But which do you prefer? Let’s discuss some merits of each…
Gibson Flying V
Design: The Flying V is arguably the more “complete” design concept, or at least the more complete image. There’s the V body shape, the V headstock and – on original models – the V-shaped thru-string tailpiece, and on the back of the ’58 V, even the strings passed through to V-aligned ferrules. [That said, the original prototype body was a literal triangle, with no cut-out on the lower bouts.] But at 44-inches length in total, some find the Flying V unwieldy. And it can be hard to play sitting down, unless you wedge one of the fins between your legs, which then tip up the angle of the neck.
Playability and sound: The best Flying Vs play wonderfully, and with its body shape the access to top frets is unrivalled. Flying Vs have a lively acoustic ring and good sustain, despite the apparent lack of wood. They are often associated with metal, but are also great for blues – let the late, great Albert King prove it.
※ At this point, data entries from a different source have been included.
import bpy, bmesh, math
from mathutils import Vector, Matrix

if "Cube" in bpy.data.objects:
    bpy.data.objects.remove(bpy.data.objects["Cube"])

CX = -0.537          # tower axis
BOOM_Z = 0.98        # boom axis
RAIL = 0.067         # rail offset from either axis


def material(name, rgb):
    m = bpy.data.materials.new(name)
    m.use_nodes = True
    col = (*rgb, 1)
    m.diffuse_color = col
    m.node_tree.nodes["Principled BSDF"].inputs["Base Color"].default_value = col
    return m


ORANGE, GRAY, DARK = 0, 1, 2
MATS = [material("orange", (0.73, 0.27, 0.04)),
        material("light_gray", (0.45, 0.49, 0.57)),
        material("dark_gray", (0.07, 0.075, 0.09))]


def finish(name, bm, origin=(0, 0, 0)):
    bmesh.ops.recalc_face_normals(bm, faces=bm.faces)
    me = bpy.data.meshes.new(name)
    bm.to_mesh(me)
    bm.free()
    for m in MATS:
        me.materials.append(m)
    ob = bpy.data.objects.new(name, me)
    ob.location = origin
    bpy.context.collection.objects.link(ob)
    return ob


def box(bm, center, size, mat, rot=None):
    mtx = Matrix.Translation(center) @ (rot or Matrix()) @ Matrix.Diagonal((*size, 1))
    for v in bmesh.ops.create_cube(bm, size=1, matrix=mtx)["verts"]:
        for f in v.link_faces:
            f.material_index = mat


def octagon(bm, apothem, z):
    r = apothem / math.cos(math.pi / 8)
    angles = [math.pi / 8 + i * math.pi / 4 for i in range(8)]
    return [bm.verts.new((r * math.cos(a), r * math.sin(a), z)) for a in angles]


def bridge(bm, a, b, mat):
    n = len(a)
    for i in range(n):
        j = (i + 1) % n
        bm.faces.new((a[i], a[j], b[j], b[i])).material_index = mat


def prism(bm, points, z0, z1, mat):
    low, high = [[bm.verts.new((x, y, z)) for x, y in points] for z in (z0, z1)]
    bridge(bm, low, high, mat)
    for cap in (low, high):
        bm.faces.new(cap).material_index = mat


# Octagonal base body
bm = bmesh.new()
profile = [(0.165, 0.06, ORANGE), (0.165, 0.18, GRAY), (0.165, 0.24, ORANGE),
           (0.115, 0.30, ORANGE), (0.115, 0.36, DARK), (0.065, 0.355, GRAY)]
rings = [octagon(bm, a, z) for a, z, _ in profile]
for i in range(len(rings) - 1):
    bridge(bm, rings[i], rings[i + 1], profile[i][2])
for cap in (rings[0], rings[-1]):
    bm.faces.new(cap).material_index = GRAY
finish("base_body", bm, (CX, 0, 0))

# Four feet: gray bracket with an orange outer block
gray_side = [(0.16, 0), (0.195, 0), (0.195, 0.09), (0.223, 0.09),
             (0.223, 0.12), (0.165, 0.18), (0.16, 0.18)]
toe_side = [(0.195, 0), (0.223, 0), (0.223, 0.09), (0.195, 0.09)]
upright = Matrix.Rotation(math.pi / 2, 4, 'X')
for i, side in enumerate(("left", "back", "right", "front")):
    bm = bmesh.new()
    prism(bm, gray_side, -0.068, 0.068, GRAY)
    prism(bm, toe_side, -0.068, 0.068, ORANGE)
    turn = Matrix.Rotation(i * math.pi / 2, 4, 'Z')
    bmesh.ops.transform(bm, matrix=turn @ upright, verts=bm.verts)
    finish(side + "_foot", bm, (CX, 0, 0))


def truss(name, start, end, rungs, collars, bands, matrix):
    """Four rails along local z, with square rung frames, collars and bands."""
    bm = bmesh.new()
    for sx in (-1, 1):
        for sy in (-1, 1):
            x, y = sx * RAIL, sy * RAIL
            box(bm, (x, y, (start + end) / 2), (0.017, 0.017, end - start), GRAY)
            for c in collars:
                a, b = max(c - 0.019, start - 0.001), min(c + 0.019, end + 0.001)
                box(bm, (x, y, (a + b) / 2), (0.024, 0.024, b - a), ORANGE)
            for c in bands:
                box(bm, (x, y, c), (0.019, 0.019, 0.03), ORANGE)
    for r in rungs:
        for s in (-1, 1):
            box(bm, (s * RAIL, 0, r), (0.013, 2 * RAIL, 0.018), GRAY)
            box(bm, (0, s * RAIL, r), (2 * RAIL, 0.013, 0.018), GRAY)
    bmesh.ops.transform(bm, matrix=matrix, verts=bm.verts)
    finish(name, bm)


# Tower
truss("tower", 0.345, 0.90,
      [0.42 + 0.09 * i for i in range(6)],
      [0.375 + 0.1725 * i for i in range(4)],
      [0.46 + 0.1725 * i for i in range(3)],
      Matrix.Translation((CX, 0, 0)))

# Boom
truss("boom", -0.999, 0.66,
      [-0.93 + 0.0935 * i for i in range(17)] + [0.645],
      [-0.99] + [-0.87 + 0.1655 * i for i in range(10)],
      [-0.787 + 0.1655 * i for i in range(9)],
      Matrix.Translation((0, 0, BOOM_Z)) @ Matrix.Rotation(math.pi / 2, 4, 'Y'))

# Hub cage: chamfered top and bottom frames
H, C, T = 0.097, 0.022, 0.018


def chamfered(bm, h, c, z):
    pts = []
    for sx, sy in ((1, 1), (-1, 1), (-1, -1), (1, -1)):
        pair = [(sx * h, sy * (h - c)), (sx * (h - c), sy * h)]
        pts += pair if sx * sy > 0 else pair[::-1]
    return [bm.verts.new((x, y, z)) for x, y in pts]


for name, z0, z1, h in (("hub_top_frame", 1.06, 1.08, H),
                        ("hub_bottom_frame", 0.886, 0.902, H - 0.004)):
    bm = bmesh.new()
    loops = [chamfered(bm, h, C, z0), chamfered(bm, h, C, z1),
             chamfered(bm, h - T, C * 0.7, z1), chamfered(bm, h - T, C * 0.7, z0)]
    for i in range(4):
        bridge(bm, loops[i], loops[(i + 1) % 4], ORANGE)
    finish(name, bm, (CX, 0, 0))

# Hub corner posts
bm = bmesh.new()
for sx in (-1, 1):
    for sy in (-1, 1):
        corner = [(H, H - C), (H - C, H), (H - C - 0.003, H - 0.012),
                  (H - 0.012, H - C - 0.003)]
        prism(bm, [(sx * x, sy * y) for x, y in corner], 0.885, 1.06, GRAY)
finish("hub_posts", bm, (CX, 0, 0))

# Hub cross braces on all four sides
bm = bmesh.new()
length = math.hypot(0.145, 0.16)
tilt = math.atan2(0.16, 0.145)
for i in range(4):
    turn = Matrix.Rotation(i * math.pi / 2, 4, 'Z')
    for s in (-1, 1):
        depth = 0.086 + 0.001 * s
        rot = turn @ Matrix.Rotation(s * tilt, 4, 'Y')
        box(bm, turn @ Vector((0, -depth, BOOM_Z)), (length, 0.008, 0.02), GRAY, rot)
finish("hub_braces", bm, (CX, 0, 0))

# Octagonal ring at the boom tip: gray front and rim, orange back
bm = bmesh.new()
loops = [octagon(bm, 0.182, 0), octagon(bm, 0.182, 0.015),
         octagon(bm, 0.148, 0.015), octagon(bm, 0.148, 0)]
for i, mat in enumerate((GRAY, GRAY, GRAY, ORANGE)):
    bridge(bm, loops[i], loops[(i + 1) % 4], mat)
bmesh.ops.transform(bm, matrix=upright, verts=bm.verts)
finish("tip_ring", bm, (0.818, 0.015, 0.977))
Players: The V wins probably wins here. The Kinks’ Dave Davies, Kirk Hammett, Judas Priest’s, K.K. Downing, No Doubt’s Tom Dumont, J. Geils, Billy Gibbons, Jimi Hendrix, Albert King, Lenny Kravitz, Grace Potter, Lonnie Mack, Rick Nielsen, Nickelback’s Ryan Peake and Chad Kroeger, Wishbone Ash’s Andy Powell, Keith Richards and Michael Schenker have all played Gibson Flying Vs. And Michael’s elder brother, the Scorpions’ Rudolf Schenker, owns over 100 Flying Vs. More Gibson Flying V here.
Design: The Explorer is still stunning – hey, it kinda looks like a lightning bolt! Early designs had a “reverse V-shape” 3+3 headstock, but Gibson soon changed to the so-called “hockey stick” 6-a-side design you now know, and one that has been copied by many other manufacturers. Despite the headstock “droop”, nut-to-tuner string angle remains good. The Explorer is another big guitar: when Gibson and The Scorpions’ guitarist Matthias Jabs co-designed the Explorer 90, it was so-named because it was 90 per cent the body size of a regular Explorer, to make Jabs’ live life easier.
Playability and sound: The bigger expanse of wood in an Explorer makes for a highly resonant, sustaining sound with plenty of chunk and bite. Higher-fret access is also superb. You can hold the neck and then “wobble” the upper bass-bout with your elbow for off-the-cuff subtle vibrato. Again, the Gibson Explorer is normally associated with metal guitarists and highly-overdriven tones… until you remember U2’s Edge invented his chiming delay-driven sound on a ’76 Gibson Explorer.
Players: The Gibson Explorer has many fans, including Dave Grohl, The Edge of U2, Weezer’s Rivers Cuomo, Static-X’s Wayne Static, James Hetfield, Eric Clapton, Lynyrd Skynyrd’s Allen Collins, Gary Moore and KISS’s Paul Stanley – all have famously rocked Gibson Explorers.
When it comes down to it, Gibson’s Ted McCarty and his design team got both right. Some other makers derided these Gibsons as “novelties” when launched, but 54 years on both are still going strong, and each has their fervent fans. Some of the latest twists on Flying V and Explorer classics include the Grace Potter Signature Flying V and the Gibson Explorer Baritone.
But which do you prefer, the Gibson Flying V or the Gibson Explorer? Does anyone own both?